|Student Name:||Capt Jonathan Bristow|
|Thesis:||Learning Enterprise Malware Triage from Automatic Dynamic Analysis|
|Location:||Bldg 642, Rm 219B (CCR Conference Room)|
|Date & Time:||02/21/2013 at 1100|
|Abstract:|| Adversaries employ malware against victims of cyber espionage with the intent of gaining unauthorized access to information. To that end, malware authors intentionally attempt to evade defensive countermeasures based on static methods. This thesis analyzes a behavioral analysis methodology for malware triage that applies at the enterprise scale. The malware instruction set (MIST) format encodes application programming interface (API) calls from behavior reports to reduce the size of behavior representations and breaks each action into levels [Trinius 2011]. This thesis analyzes experiments on 64 combinations of factor levels that test two MIST levels, sequences of instructions of lengths from 1 - 16, and the effect of normalizing feature vectors. The results indicate that MIST level 2 argument information and behavior sequences of lengths from 11 - 14 build more accurate executable classification models, and that normalization does not provide a benefit with this data set.
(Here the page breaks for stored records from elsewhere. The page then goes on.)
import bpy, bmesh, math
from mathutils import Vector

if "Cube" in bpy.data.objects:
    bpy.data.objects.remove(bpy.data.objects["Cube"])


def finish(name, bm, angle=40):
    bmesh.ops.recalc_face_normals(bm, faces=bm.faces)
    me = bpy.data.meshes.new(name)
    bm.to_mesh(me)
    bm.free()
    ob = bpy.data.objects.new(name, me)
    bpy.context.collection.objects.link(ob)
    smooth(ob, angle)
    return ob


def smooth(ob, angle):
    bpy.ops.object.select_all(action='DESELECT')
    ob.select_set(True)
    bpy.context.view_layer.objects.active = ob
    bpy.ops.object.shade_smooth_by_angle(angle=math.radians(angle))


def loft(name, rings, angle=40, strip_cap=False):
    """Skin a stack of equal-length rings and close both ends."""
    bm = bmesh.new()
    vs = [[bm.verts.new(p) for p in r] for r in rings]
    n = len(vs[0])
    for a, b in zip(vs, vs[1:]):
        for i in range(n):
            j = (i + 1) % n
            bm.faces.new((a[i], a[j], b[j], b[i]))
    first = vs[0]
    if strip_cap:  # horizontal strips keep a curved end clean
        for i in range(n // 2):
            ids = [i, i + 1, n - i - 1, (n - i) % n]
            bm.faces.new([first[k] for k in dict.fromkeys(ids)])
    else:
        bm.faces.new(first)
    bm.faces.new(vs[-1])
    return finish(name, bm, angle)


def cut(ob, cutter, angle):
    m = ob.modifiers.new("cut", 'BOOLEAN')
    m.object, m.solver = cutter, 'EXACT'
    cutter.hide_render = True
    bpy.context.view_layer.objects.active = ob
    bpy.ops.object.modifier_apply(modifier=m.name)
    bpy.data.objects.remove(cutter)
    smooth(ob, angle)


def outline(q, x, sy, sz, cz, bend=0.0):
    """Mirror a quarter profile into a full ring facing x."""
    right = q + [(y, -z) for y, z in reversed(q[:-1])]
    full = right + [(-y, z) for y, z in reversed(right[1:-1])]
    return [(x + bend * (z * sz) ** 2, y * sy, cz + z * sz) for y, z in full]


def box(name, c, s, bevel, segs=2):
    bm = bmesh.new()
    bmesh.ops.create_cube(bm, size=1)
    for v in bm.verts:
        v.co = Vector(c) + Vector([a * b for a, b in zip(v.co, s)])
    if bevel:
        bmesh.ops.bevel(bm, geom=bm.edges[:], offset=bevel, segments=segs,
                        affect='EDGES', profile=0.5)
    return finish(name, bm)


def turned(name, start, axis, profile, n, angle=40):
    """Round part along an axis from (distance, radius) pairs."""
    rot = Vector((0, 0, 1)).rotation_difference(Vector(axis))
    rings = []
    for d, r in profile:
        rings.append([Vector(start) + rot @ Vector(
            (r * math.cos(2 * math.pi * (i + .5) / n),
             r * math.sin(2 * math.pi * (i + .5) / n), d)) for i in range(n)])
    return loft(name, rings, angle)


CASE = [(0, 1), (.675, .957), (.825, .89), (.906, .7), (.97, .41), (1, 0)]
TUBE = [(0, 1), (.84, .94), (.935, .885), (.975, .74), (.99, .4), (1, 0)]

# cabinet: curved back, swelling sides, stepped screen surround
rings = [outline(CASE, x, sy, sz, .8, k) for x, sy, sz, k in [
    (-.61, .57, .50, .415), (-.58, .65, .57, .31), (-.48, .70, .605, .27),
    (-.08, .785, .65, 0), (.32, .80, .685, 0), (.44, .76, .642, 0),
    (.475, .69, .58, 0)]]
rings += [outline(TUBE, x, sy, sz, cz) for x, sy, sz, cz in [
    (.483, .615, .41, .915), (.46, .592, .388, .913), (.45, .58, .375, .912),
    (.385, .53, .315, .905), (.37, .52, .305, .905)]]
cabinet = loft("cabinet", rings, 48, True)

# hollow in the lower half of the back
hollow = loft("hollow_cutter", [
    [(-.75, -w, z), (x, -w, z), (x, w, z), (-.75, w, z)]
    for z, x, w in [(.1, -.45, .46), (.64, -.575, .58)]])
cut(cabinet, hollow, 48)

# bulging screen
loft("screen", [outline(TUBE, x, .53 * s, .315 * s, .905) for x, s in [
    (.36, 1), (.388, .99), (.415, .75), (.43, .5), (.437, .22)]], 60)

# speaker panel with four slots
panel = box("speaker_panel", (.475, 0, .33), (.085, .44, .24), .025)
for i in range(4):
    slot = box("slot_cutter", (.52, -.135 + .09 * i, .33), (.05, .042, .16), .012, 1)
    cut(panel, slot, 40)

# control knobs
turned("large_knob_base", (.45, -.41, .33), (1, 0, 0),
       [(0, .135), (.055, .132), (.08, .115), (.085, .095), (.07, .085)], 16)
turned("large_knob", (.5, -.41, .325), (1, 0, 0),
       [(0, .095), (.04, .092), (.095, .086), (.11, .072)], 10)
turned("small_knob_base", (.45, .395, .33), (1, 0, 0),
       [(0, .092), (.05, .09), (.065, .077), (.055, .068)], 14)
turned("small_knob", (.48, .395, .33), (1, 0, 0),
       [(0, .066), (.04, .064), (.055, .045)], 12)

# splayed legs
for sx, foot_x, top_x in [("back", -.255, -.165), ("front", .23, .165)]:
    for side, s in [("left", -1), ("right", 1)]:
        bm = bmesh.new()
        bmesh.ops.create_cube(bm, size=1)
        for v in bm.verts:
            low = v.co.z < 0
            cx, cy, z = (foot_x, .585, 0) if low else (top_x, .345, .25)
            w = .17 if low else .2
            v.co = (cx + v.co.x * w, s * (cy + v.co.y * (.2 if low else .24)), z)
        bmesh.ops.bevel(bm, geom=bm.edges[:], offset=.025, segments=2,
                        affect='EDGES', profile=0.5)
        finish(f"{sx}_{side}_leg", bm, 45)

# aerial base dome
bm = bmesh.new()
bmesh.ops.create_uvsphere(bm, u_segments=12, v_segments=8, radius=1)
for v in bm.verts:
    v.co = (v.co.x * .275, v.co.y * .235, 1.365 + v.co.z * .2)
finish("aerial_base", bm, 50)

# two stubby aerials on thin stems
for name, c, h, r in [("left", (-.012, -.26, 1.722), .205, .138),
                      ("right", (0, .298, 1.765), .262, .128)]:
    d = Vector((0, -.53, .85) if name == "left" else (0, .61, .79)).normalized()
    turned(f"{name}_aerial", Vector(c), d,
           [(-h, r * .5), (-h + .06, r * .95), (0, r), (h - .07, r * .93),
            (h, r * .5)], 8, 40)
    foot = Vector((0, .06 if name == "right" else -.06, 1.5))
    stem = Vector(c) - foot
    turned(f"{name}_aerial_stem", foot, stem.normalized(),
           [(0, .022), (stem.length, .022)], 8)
Furthermore, this methodology contributes to strategic cyber situation awareness by combining with faster malware detection methods, such as static analysis to change the game of malware triage in favor of cyber defense.